Saved entries:

..............................

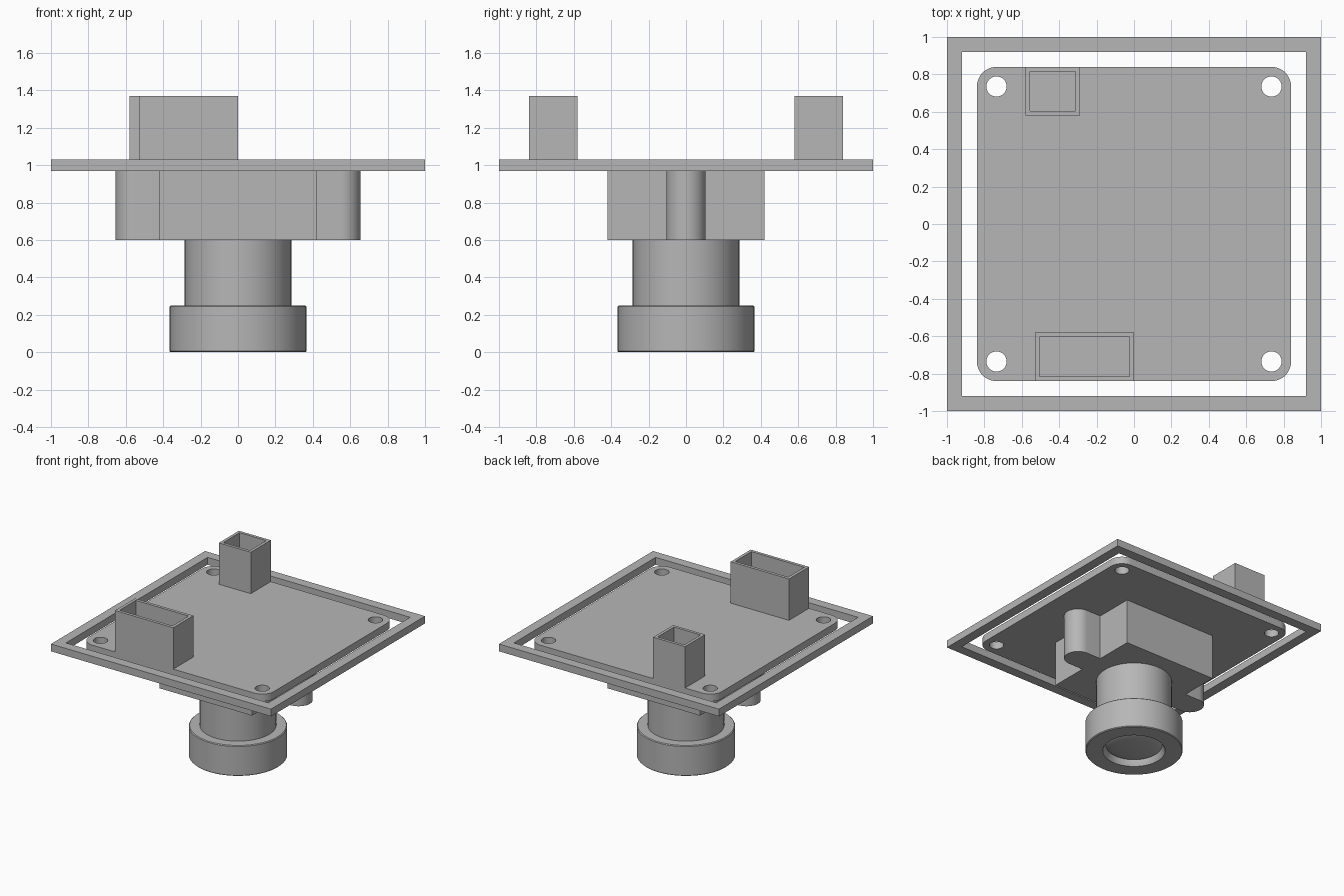
import bpy, bmesh, math

if "Cube" in bpy.data.objects:
    bpy.data.objects.remove(bpy.data.objects["Cube"])

grey = bpy.data.materials.new("grey plastic")
grey.diffuse_color = (0.47, 0.47, 0.47, 1)
grey.use_nodes = True
grey.node_tree.nodes["Principled BSDF"].inputs["Base Color"].default_value = grey.diffuse_color


def finish(name, bm):
    bmesh.ops.remove_doubles(bm, verts=bm.verts, dist=1e-4)
    bmesh.ops.recalc_face_normals(bm, faces=bm.faces)
    me = bpy.data.meshes.new(name)
    bm.to_mesh(me)
    bm.free()
    me.materials.clear()
    me.materials.append(grey)
    me.polygons.foreach_set("material_index", [0] * len(me.polygons))
    me.shade_smooth()
    me.set_sharp_from_angle(angle=math.radians(30))
    ob = bpy.data.objects.new(name, me)
    bpy.context.scene.collection.objects.link(ob)
    return ob


def prism(name, loops, z0, z1):
    """Extrude an outline (first loop) with holes (other loops) from z0 to z1."""
    cu = bpy.data.curves.new(name + "_outline", "CURVE")
    cu.dimensions = "2D"
    cu.fill_mode = "BOTH"
    cu.extrude = (z1 - z0) / 2
    for loop in loops:
        sp = cu.splines.new("POLY")
        sp.points.add(len(loop) - 1)
        for p, (x, y) in zip(sp.points, loop):
            p.co = (x, y, 0, 1)
        sp.use_cyclic_u = True
    tmp = bpy.data.objects.new("temp", cu)
    bpy.context.scene.collection.objects.link(tmp)
    me = bpy.data.meshes.new_from_object(
        tmp.evaluated_get(bpy.context.evaluated_depsgraph_get()))
    bm = bmesh.new()
    bm.from_mesh(me)
    bmesh.ops.translate(bm, verts=bm.verts, vec=(0, 0, (z0 + z1) / 2))
    bpy.data.objects.remove(tmp)
    bpy.data.curves.remove(cu)
    bpy.data.meshes.remove(me)
    return finish(name, bm)


def lathe(name, profile, steps=96):
    bm = bmesh.new()
    vs = [bm.verts.new((r, 0, z)) for r, z in profile]
    es = [bm.edges.new(pair) for pair in zip(vs, vs[1:])]
    bmesh.ops.spin(bm, geom=vs + es, cent=(0, 0, 0), axis=(0, 0, 1),
                   angle=math.tau, steps=steps)
    return finish(name, bm)


def rect(x0, x1, y0, y1):
    return [(x0, y0), (x1, y0), (x1, y1), (x0, y1)]


def arc(cx, cy, r, a0, a1, n):
    return [(cx + r * math.cos(math.radians(a0 + (a1 - a0) * i / n)),
             cy + r * math.sin(math.radians(a0 + (a1 - a0) * i / n)))
            for i in range(n + 1)]


# Outer frame
prism("outer_frame", [rect(-1, 1, -1, 1), rect(-0.92, 0.92, -0.92, 0.92)], 0.97, 1.03)

# Circuit board: rounded corners and four screw holes
corners = [(1, 1), (-1, 1), (-1, -1), (1, -1)]
outline, holes = [], []
for i, (sx, sy) in enumerate(corners):
    outline += arc(sx * 0.735, sy * 0.735, 0.105, i * 90, i * 90 + 90, 12)
    holes.append(arc(sx * 0.735, sy * 0.735, 0.054, 0, 360, 32)[:-1])
prism("circuit_board", [outline] + holes, 0.97, 1.03)

# Open-topped connectors with a floor inside
for name, (x0, x1, y0, y1), t in (
        ("small_connector", (-0.58, -0.29, 0.58, 0.84), 0.024),
        ("wide_connector", (-0.53, 0.0, -0.84, -0.58), 0.025)):
    inner = rect(x0 + t, x1 - t, y0 + t, y1 - t)
    prism(name, [rect(x0, x1, y0, y1), inner], 1.03, 1.37)
    prism(name + "_floor", [inner], 1.03, 1.055)

# Lens mount: square block with a rounded ear on each side
w, e = 0.42, 0.105
mount = [(w, -w), (w, -e)] + arc(0.55, 0, e, -90, 90, 24) + [(w, e), (w, w)]
mount += [(-x, -y) for x, y in mount]
prism("lens_mount", [mount], 0.60, 0.97)

# Barrel, front ring with flared opening, and glass
lathe("lens_barrel", [(0, 0.6), (0.285, 0.6), (0.285, 0.25), (0, 0.25)])
lathe("lens_ring", [(0, 0.25), (0.36, 0.25), (0.366, 0.244), (0.366, 0.006),
                    (0.36, 0), (0.235, 0), (0.212, 0.045), (0.212, 0.06), (0, 0.06)])
dome = [(0.212 * math.sin(a), 0.05 - 0.035 * math.cos(a))
        for a in (math.pi / 2 * i / 10 for i in range(11))]
lathe("lens_glass", dome)
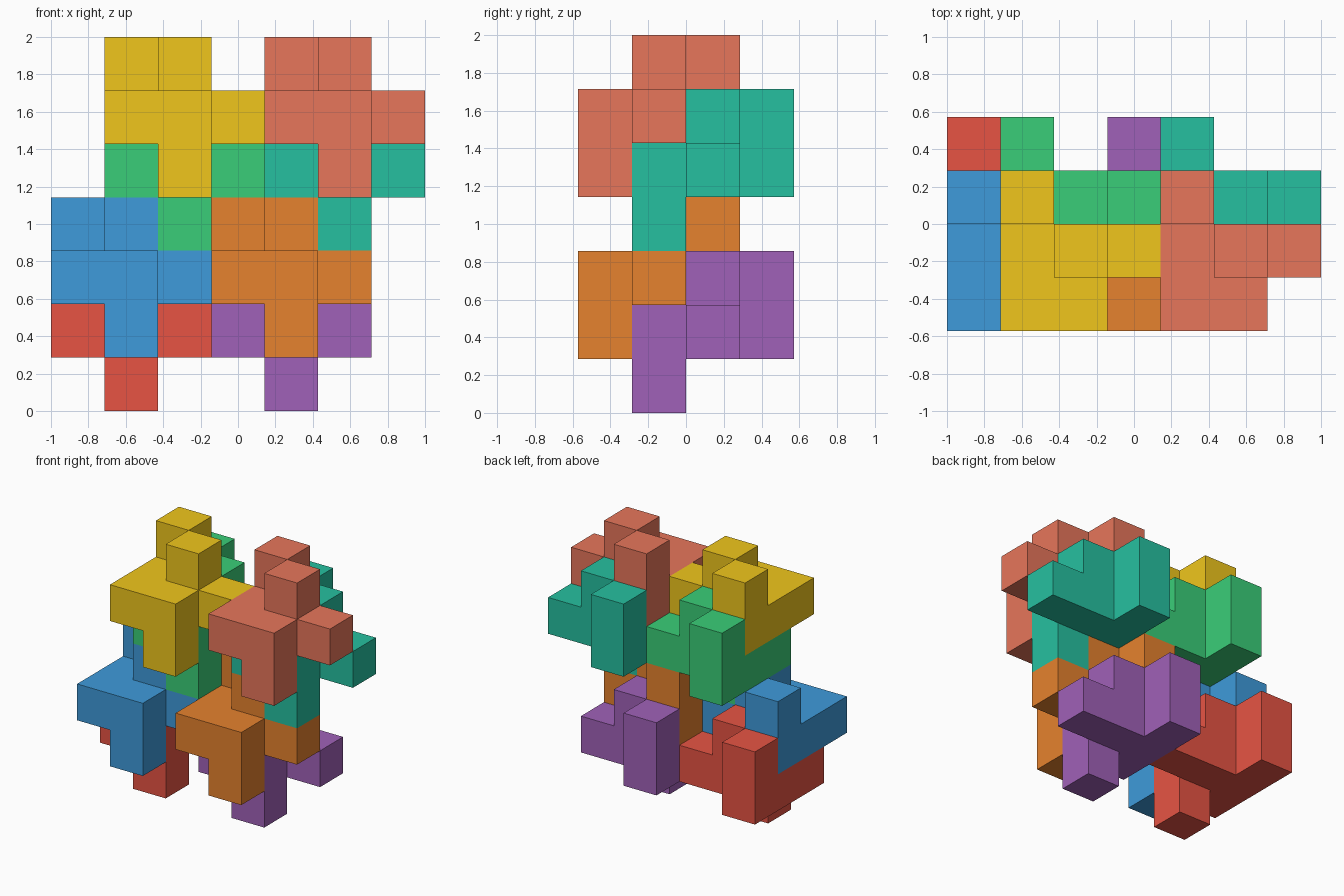
import bpy, bmesh
from mathutils import Vector

if "Cube" in bpy.data.objects:
    bpy.data.objects.remove(bpy.data.objects["Cube"])

U = 2 / 7  # edge length of one unit cube

# One nine-cube tile, as (x, y, z) cells; every piece is a shifted copy
TILE = [(1, 0, 0),
        (1, 0, 1), (0, 0, 1), (0, 1, 1), (1, 1, 1), (2, 1, 1), (0, 2, 1),
        (1, 1, 2), (0, 2, 2)]

# Name, cell offset, sRGB colour
PIECES = [
    ("lower_left_front_blue", (0, 0, 1), (62, 155, 219)),
    ("lower_left_back_red", (0, 1, 0), (231, 84, 68)),
    ("lower_right_front_orange", (3, 0, 1), (230, 130, 46)),
    ("lower_right_back_purple", (3, 1, 0), (160, 97, 184)),
    ("upper_left_front_yellow", (1, 0, 4), (240, 198, 28)),
    ("upper_left_back_green", (1, 1, 3), (58, 206, 120)),
    ("upper_right_front_salmon", (4, 0, 4), (231, 118, 91)),
    ("upper_right_back_teal", (4, 1, 3), (38, 192, 160)),
]


def linear(c):
    c /= 255
    return c / 12.92 if c <= 0.04045 else ((c + 0.055) / 1.055) ** 2.4


def build_piece(name, offset, colour):
    cells = {tuple(a + b for a, b in zip(c, offset)) for c in TILE}
    bm = bmesh.new()
    # Outer skin: one quad wherever a cube has no neighbour in the piece
    for cell in cells:
        for axis in range(3):
            for side in (0, 1):
                step = Vector((0, 0, 0))
                step[axis] = 1 if side else -1
                if tuple(int(v) for v in Vector(cell) + step) in cells:
                    continue
                corners = []
                for a, b in ((0, 0), (1, 0), (1, 1), (0, 1)):
                    p = Vector(cell)
                    p[axis] += side
                    p[(axis + 1) % 3] += a
                    p[(axis + 2) % 3] += b
                    corners.append((p - Vector((3.5, 2, 0))) * U)
                if not side:
                    corners.reverse()
                bm.faces.new([bm.verts.new(p) for p in corners])
    bmesh.ops.remove_doubles(bm, verts=bm.verts[:], dist=1e-4)
    # Merge coplanar quads into clean flat faces
    bmesh.ops.dissolve_limit(bm, angle_limit=0.01,
                             verts=bm.verts[:], edges=bm.edges[:])
    mesh = bpy.data.meshes.new(name)
    bm.to_mesh(mesh)
    bm.free()
    mat = bpy.data.materials.new(name + "_paint")
    mat.diffuse_color = (*[linear(c) for c in colour], 1)
    mat.use_nodes = True
    mat.node_tree.nodes["Principled BSDF"].inputs["Base Color"].default_value = mat.diffuse_color
    mesh.materials.append(mat)
    bpy.context.collection.objects.link(bpy.data.objects.new(name, mesh))


for piece in PIECES:
    build_piece(*piece)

..............................

### Work to be completed
When you retype the data above, match every line exactly and leave the pictures behind.

### Finished task
import bpy, bmesh, math

if "Cube" in bpy.data.objects:
    bpy.data.objects.remove(bpy.data.objects["Cube"])

grey = bpy.data.materials.new("grey plastic")
grey.diffuse_color = (0.47, 0.47, 0.47, 1)
grey.use_nodes = True
grey.node_tree.nodes["Principled BSDF"].inputs["Base Color"].default_value = grey.diffuse_color


def finish(name, bm):
    bmesh.ops.remove_doubles(bm, verts=bm.verts, dist=1e-4)
    bmesh.ops.recalc_face_normals(bm, faces=bm.faces)
    me = bpy.data.meshes.new(name)
    bm.to_mesh(me)
    bm.free()
    me.materials.clear()
    me.materials.append(grey)
    me.polygons.foreach_set("material_index", [0] * len(me.polygons))
    me.shade_smooth()
    me.set_sharp_from_angle(angle=math.radians(30))
    ob = bpy.data.objects.new(name, me)
    bpy.context.scene.collection.objects.link(ob)
    return ob


def prism(name, loops, z0, z1):
    """Extrude an outline (first loop) with holes (other loops) from z0 to z1."""
    cu = bpy.data.curves.new(name + "_outline", "CURVE")
    cu.dimensions = "2D"
    cu.fill_mode = "BOTH"
    cu.extrude = (z1 - z0) / 2
    for loop in loops:
        sp = cu.splines.new("POLY")
        sp.points.add(len(loop) - 1)
        for p, (x, y) in zip(sp.points, loop):
            p.co = (x, y, 0, 1)
        sp.use_cyclic_u = True
    tmp = bpy.data.objects.new("temp", cu)
    bpy.context.scene.collection.objects.link(tmp)
    me = bpy.data.meshes.new_from_object(
        tmp.evaluated_get(bpy.context.evaluated_depsgraph_get()))
    bm = bmesh.new()
    bm.from_mesh(me)
    bmesh.ops.translate(bm, verts=bm.verts, vec=(0, 0, (z0 + z1) / 2))
    bpy.data.objects.remove(tmp)
    bpy.data.curves.remove(cu)
    bpy.data.meshes.remove(me)
    return finish(name, bm)


def lathe(name, profile, steps=96):
    bm = bmesh.new()
    vs = [bm.verts.new((r, 0, z)) for r, z in profile]
    es = [bm.edges.new(pair) for pair in zip(vs, vs[1:])]
    bmesh.ops.spin(bm, geom=vs + es, cent=(0, 0, 0), axis=(0, 0, 1),
                   angle=math.tau, steps=steps)
    return finish(name, bm)


def rect(x0, x1, y0, y1):
    return [(x0, y0), (x1, y0), (x1, y1), (x0, y1)]


def arc(cx, cy, r, a0, a1, n):
    return [(cx + r * math.cos(math.radians(a0 + (a1 - a0) * i / n)),
             cy + r * math.sin(math.radians(a0 + (a1 - a0) * i / n)))
            for i in range(n + 1)]


# Outer frame
prism("outer_frame", [rect(-1, 1, -1, 1), rect(-0.92, 0.92, -0.92, 0.92)], 0.97, 1.03)

# Circuit board: rounded corners and four screw holes
corners = [(1, 1), (-1, 1), (-1, -1), (1, -1)]
outline, holes = [], []
for i, (sx, sy) in enumerate(corners):
    outline += arc(sx * 0.735, sy * 0.735, 0.105, i * 90, i * 90 + 90, 12)
    holes.append(arc(sx * 0.735, sy * 0.735, 0.054, 0, 360, 32)[:-1])
prism("circuit_board", [outline] + holes, 0.97, 1.03)

# Open-topped connectors with a floor inside
for name, (x0, x1, y0, y1), t in (
        ("small_connector", (-0.58, -0.29, 0.58, 0.84), 0.024),
        ("wide_connector", (-0.53, 0.0, -0.84, -0.58), 0.025)):
    inner = rect(x0 + t, x1 - t, y0 + t, y1 - t)
    prism(name, [rect(x0, x1, y0, y1), inner], 1.03, 1.37)
    prism(name + "_floor", [inner], 1.03, 1.055)

# Lens mount: square block with a rounded ear on each side
w, e = 0.42, 0.105
mount = [(w, -w), (w, -e)] + arc(0.55, 0, e, -90, 90, 24) + [(w, e), (w, w)]
mount += [(-x, -y) for x, y in mount]
prism("lens_mount", [mount], 0.60, 0.97)

# Barrel, front ring with flared opening, and glass
lathe("lens_barrel", [(0, 0.6), (0.285, 0.6), (0.285, 0.25), (0, 0.25)])
lathe("lens_ring", [(0, 0.25), (0.36, 0.25), (0.366, 0.244), (0.366, 0.006),
                    (0.36, 0), (0.235, 0), (0.212, 0.045), (0.212, 0.06), (0, 0.06)])
dome = [(0.212 * math.sin(a), 0.05 - 0.035 * math.cos(a))
        for a in (math.pi / 2 * i / 10 for i in range(11))]
lathe("lens_glass", dome)
import bpy, bmesh
from mathutils import Vector

if "Cube" in bpy.data.objects:
    bpy.data.objects.remove(bpy.data.objects["Cube"])

U = 2 / 7  # edge length of one unit cube

# One nine-cube tile, as (x, y, z) cells; every piece is a shifted copy
TILE = [(1, 0, 0),
        (1, 0, 1), (0, 0, 1), (0, 1, 1), (1, 1, 1), (2, 1, 1), (0, 2, 1),
        (1, 1, 2), (0, 2, 2)]

# Name, cell offset, sRGB colour
PIECES = [
    ("lower_left_front_blue", (0, 0, 1), (62, 155, 219)),
    ("lower_left_back_red", (0, 1, 0), (231, 84, 68)),
    ("lower_right_front_orange", (3, 0, 1), (230, 130, 46)),
    ("lower_right_back_purple", (3, 1, 0), (160, 97, 184)),
    ("upper_left_front_yellow", (1, 0, 4), (240, 198, 28)),
    ("upper_left_back_green", (1, 1, 3), (58, 206, 120)),
    ("upper_right_front_salmon", (4, 0, 4), (231, 118, 91)),
    ("upper_right_back_teal", (4, 1, 3), (38, 192, 160)),
]


def linear(c):
    c /= 255
    return c / 12.92 if c <= 0.04045 else ((c + 0.055) / 1.055) ** 2.4


def build_piece(name, offset, colour):
    cells = {tuple(a + b for a, b in zip(c, offset)) for c in TILE}
    bm = bmesh.new()
    # Outer skin: one quad wherever a cube has no neighbour in the piece
    for cell in cells:
        for axis in range(3):
            for side in (0, 1):
                step = Vector((0, 0, 0))
                step[axis] = 1 if side else -1
                if tuple(int(v) for v in Vector(cell) + step) in cells:
                    continue
                corners = []
                for a, b in ((0, 0), (1, 0), (1, 1), (0, 1)):
                    p = Vector(cell)
                    p[axis] += side
                    p[(axis + 1) % 3] += a
                    p[(axis + 2) % 3] += b
                    corners.append((p - Vector((3.5, 2, 0))) * U)
                if not side:
                    corners.reverse()
                bm.faces.new([bm.verts.new(p) for p in corners])
    bmesh.ops.remove_doubles(bm, verts=bm.verts[:], dist=1e-4)
    # Merge coplanar quads into clean flat faces
    bmesh.ops.dissolve_limit(bm, angle_limit=0.01,
                             verts=bm.verts[:], edges=bm.edges[:])
    mesh = bpy.data.meshes.new(name)
    bm.to_mesh(mesh)
    bm.free()
    mat = bpy.data.materials.new(name + "_paint")
    mat.diffuse_color = (*[linear(c) for c in colour], 1)
    mat.use_nodes = True
    mat.node_tree.nodes["Principled BSDF"].inputs["Base Color"].default_value = mat.diffuse_color
    mesh.materials.append(mat)
    bpy.context.collection.objects.link(bpy.data.objects.new(name, mesh))


for piece in PIECES:
    build_piece(*piece)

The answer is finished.